Yocom said blood found in the Hackings' apartment and her car was matched through DNA testing to Lori Hacking.
The couple argued Sunday night about Mark Hacking's lies regarding his medical-school plans at the University of North Carolina, according to the story Mark Hacking told his brothers.
Lori later went to bed and Mark stayed up, playing Nintendo for about an hour. He then "came across" his .22-caliber rifle and shot her in the head, according to the charges.
Mark Hacking used a knife to cut the pillowtop of their mattress off, then wrapped the body up in garbage bags, put her body into her car and transported to the University of Utah about 2 a.m., Yocom said.
He told his brothers he disposed of the gun and mattress piece in two other Dumpsters. Police recovered the mattress from a Dumpster in a nearby church parking lot. They have not recovered the murder weapon.
Although Lori Hacking was reportedly pregnant, police do not have her body and were unable to confirm it. As a result, prosecutors do not have evidence to charge Mark Hacking with capital murder, which carries a possible death penalty.
Yocom said it is unlikely that finding the body after three weeks time will yield sufficient evidence to prove whether Lori was pregnant.
Although police say they will search for Lori's body indefinitely at the Salt Lake County Landfill, Yocom said it is not absolutely necessary.
"We have an excellent case," he said.
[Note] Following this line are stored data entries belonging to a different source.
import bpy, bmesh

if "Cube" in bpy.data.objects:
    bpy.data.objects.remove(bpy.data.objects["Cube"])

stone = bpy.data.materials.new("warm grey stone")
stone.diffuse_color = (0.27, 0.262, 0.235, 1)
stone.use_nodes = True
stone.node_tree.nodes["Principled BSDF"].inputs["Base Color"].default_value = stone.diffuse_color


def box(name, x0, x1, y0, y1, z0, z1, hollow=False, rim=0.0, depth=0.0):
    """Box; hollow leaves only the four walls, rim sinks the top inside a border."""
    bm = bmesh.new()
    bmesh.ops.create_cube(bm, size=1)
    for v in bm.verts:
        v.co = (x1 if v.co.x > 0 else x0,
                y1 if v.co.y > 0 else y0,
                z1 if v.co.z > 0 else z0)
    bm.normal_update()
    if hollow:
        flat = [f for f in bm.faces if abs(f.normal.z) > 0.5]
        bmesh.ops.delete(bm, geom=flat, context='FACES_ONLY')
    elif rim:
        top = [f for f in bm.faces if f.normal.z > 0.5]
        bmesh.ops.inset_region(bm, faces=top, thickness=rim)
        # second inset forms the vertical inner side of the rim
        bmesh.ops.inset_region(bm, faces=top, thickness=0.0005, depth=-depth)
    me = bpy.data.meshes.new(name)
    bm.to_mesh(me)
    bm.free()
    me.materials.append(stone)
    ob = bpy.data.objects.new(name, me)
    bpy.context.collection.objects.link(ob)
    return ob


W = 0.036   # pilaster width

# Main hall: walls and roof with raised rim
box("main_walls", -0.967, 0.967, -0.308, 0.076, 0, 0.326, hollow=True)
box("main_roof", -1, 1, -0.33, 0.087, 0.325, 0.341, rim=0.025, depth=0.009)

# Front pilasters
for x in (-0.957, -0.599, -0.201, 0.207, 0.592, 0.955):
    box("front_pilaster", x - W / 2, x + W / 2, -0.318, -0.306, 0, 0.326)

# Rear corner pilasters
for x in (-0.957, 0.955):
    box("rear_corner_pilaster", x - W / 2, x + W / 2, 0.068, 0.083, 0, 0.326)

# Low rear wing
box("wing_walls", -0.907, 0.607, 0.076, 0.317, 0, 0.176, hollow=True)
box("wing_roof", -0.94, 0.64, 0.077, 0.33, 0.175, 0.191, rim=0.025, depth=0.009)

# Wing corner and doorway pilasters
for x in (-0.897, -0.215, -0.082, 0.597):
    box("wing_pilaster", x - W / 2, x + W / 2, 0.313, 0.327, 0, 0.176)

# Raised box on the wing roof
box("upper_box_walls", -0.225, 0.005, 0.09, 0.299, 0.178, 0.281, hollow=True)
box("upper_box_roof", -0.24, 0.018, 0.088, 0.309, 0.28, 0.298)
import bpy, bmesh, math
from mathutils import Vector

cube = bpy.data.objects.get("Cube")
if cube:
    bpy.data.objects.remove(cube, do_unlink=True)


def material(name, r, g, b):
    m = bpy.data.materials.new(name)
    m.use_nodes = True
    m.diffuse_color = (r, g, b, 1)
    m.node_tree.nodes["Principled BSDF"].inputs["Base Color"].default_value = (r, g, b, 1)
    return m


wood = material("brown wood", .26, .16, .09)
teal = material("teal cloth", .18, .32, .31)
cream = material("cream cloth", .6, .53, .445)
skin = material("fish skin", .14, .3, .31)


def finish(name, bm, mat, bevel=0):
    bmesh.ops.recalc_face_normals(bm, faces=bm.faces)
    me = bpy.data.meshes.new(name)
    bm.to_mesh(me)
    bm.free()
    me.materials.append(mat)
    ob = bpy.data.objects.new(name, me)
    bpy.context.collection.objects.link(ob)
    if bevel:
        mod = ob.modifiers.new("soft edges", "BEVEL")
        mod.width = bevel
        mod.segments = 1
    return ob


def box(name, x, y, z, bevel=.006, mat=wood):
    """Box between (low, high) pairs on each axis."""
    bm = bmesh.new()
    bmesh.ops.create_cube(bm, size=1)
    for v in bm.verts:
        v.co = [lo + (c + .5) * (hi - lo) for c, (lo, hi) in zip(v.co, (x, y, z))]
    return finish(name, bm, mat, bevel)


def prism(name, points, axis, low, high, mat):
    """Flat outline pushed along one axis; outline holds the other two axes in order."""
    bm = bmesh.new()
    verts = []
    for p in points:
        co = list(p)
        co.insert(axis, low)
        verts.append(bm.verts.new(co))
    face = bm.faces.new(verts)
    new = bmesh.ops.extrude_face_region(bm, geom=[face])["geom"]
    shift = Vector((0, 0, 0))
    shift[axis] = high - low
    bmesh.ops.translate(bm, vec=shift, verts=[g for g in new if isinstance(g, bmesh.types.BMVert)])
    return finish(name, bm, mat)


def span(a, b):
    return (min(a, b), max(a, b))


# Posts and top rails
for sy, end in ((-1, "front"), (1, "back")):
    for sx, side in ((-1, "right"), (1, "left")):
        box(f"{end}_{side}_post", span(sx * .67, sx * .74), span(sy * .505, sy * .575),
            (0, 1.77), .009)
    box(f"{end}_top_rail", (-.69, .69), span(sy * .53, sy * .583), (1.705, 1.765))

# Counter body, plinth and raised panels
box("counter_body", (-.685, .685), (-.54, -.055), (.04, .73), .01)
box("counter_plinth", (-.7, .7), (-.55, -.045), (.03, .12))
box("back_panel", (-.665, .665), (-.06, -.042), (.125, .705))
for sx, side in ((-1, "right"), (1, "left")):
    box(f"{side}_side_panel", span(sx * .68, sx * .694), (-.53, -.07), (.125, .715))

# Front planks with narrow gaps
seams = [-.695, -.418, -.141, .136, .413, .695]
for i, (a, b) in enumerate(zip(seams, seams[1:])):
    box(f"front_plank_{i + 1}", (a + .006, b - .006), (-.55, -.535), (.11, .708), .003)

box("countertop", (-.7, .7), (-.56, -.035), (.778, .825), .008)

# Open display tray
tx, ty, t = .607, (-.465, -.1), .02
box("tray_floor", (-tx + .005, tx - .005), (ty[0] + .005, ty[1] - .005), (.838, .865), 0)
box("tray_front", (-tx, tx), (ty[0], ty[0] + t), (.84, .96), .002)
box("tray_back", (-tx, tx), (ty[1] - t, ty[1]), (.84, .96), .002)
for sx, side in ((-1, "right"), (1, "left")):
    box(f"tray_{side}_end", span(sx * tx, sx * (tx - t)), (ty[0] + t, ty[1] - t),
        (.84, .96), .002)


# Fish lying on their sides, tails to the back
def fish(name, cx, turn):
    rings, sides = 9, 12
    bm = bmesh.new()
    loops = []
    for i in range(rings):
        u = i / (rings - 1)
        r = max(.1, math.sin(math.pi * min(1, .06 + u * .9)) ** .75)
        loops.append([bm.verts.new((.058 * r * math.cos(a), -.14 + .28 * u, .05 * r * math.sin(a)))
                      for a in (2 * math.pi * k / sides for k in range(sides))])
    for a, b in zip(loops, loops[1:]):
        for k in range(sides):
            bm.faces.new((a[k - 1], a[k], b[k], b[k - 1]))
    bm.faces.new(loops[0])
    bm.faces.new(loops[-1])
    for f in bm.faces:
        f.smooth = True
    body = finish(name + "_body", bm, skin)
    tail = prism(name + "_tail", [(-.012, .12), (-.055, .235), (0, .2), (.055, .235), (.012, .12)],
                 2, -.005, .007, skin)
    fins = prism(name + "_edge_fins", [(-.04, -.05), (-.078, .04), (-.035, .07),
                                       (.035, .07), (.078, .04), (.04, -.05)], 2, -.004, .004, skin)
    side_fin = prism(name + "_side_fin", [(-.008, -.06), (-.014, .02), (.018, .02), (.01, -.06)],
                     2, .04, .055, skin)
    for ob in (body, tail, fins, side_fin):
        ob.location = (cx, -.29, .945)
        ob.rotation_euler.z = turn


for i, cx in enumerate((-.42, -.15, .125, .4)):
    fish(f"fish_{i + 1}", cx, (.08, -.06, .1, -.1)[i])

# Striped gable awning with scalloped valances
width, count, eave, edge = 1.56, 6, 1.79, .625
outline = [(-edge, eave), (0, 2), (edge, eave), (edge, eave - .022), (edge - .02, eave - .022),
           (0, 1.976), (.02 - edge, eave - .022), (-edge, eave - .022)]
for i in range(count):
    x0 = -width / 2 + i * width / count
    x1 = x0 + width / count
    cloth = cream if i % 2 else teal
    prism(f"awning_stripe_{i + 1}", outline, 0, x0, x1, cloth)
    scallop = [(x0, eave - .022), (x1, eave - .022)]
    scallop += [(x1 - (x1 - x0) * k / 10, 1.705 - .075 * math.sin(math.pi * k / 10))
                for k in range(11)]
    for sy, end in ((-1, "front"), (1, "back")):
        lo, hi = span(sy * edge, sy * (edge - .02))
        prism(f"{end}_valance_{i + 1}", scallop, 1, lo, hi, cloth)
If convicted, Mark Hacking faces five years to life in prison on the murder charge, and one to 15 years on each of the obstruction charges.